A United States Supreme Court on Thursday refused a petition by the U.S. Department of Justice to put on hold Texas’s restrictive abortion law, which bars the procedure as early as six weeks into pregnancy.
The U.S. Fifth Court of Appeal said the law could stay in effect pending “expedited” further proceedings in the high profile legal challenge.
The Texas abortion law, which took effect on Sept. 1, makes no exceptions for pregnancies caused by rape or incest.
It also lets ordinary citizens enforce the ban, rewarding them at least $10,000 if they successfully sue anyone who helped provide an abortion after fetal cardiac activity is detected.
On October 3, women in the U.S marched by the thousands on the Supreme Court, the Texas Capitol and cities across the country to protest increasing state restrictions on abortion and advocate for maintaining a constitutional right to the procedure.
“No matter where you live, no matter where you are, this moment is dark,” Alexis McGill Johnson, president of Planned Parenthood, told the crowd at the “Rally for Abortion Justice” in Washington.
The law relies on ordinary citizens to enforce the ban, which makes no exceptions for rape or incest, rewarding them at least $10,000 if they successfully sue anyone who helped provide an illegal abortion.
Some of the demonstrators said the law would backfire on legislators. “I think more people believe in the issue of providing safe abortions than our legislature realizes,” said Andrea Roberts, 49, an Austin preschool director.
“Abort Abbott” appeared on several of the demonstrators’ signs and T-shirts, while others sported the Texas state slogan, “Come and Take It” next to a drawing of a uterus.
If the court overturns the precedent, abortion access would no longer be protected by the Constitution, leaving states free to ban it, limit it or allow it without restrictions.

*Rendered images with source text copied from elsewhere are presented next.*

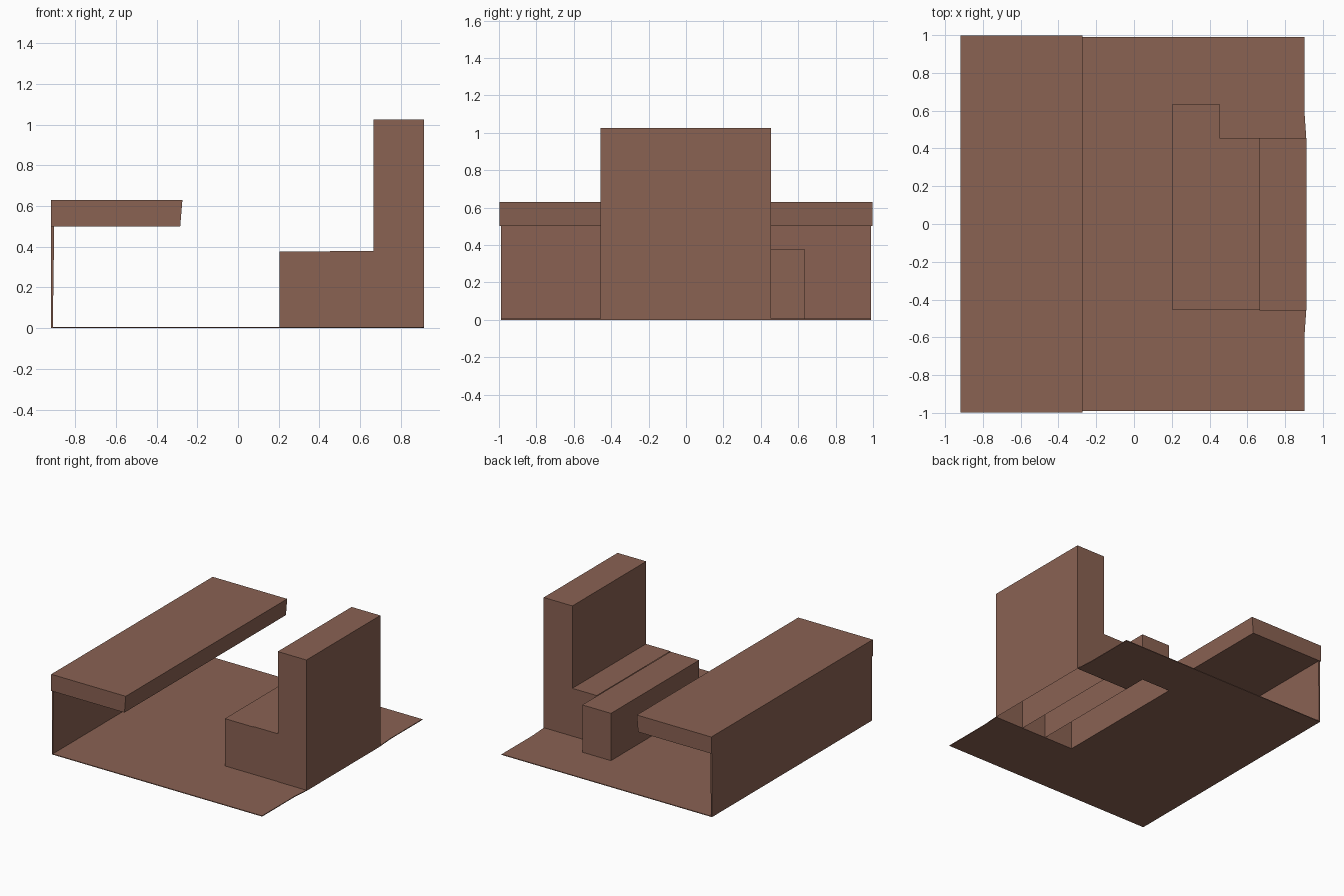
import bpy, bmesh
from mathutils import Vector

if "Cube" in bpy.data.objects:
    bpy.data.objects.remove(bpy.data.objects["Cube"])

brown = bpy.data.materials.new("brown")
brown.diffuse_color = (0.255, 0.122, 0.086, 1)
brown.use_nodes = True
brown.node_tree.nodes["Principled BSDF"].inputs["Base Color"].default_value = brown.diffuse_color


def extrude(name, points, direction, open_sides=()):
    """Extrude a planar profile; faces whose normal matches open_sides are removed."""
    mesh = bpy.data.meshes.new(name)
    bm = bmesh.new()
    base = bm.faces.new([bm.verts.new(p) for p in points])
    result = bmesh.ops.extrude_face_region(bm, geom=[base], use_keep_orig=True)
    moved = [v for v in result["geom"] if isinstance(v, bmesh.types.BMVert)]
    bmesh.ops.translate(bm, verts=moved, vec=direction)
    bmesh.ops.recalc_face_normals(bm, faces=bm.faces[:])
    bm.normal_update()
    gone = [f for f in bm.faces if any(f.normal.dot(Vector(d)) > 0.9 for d in open_sides)]
    bmesh.ops.delete(bm, geom=gone, context='FACES')
    bm.to_mesh(mesh)
    bm.free()
    mesh.materials.append(brown)
    obj = bpy.data.objects.new(name, mesh)
    bpy.context.collection.objects.link(obj)
    return obj


def box(name, x, y, z, open_sides=()):
    pts = [(x[0], y[0], z[0]), (x[1], y[0], z[0]), (x[1], y[1], z[0]), (x[0], y[1], z[0])]
    return extrude(name, pts, (0, 0, z[1] - z[0]), open_sides)


DOWN, LEFT, RIGHT = (0, 0, -1), (-1, 0, 0), (1, 0, 0)

# Thin floor, notched around the chair footprint
floor = [(-.917, -.99), (.902, -.99), (.902, -.6), (.912, -.455), (.205, -.455), (.205, .635),
         (.453, .635), (.453, .455), (.912, .455), (.902, .6), (.902, .99), (-.917, .99)]
extrude("floor", [(x, y, 0) for x, y in floor], (0, 0, .006))

# Desk: slab with a slanted front edge, on a thin back panel
top = [(-.918, .50), (-.284, .50), (-.273, .63), (-.918, .63)]
extrude("desk_top", [(x, -.998, z) for x, z in top], (0, 1.996, 0))
panel = [(-.918, 0), (-.910, 0), (-.903, .50), (-.918, .50)]
extrude("desk_back_panel", [(x, -.99, z) for x, z in panel], (0, 1.98, 0))

# Chair: hollow shells, open underneath
box("chair_front", (.205, .453), (-.455, .635), (0, .376), [DOWN])
box("chair_seat", (.453, .665), (-.455, .455), (0, .38), [DOWN, LEFT, RIGHT])
box("chair_back", (.665, .913), (-.458, .455), (0, 1.025), [DOWN])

The justices, in a 5-4 decision on September 1, already denied a request from abortion and women’s health providers to block enforcement of the Texas law.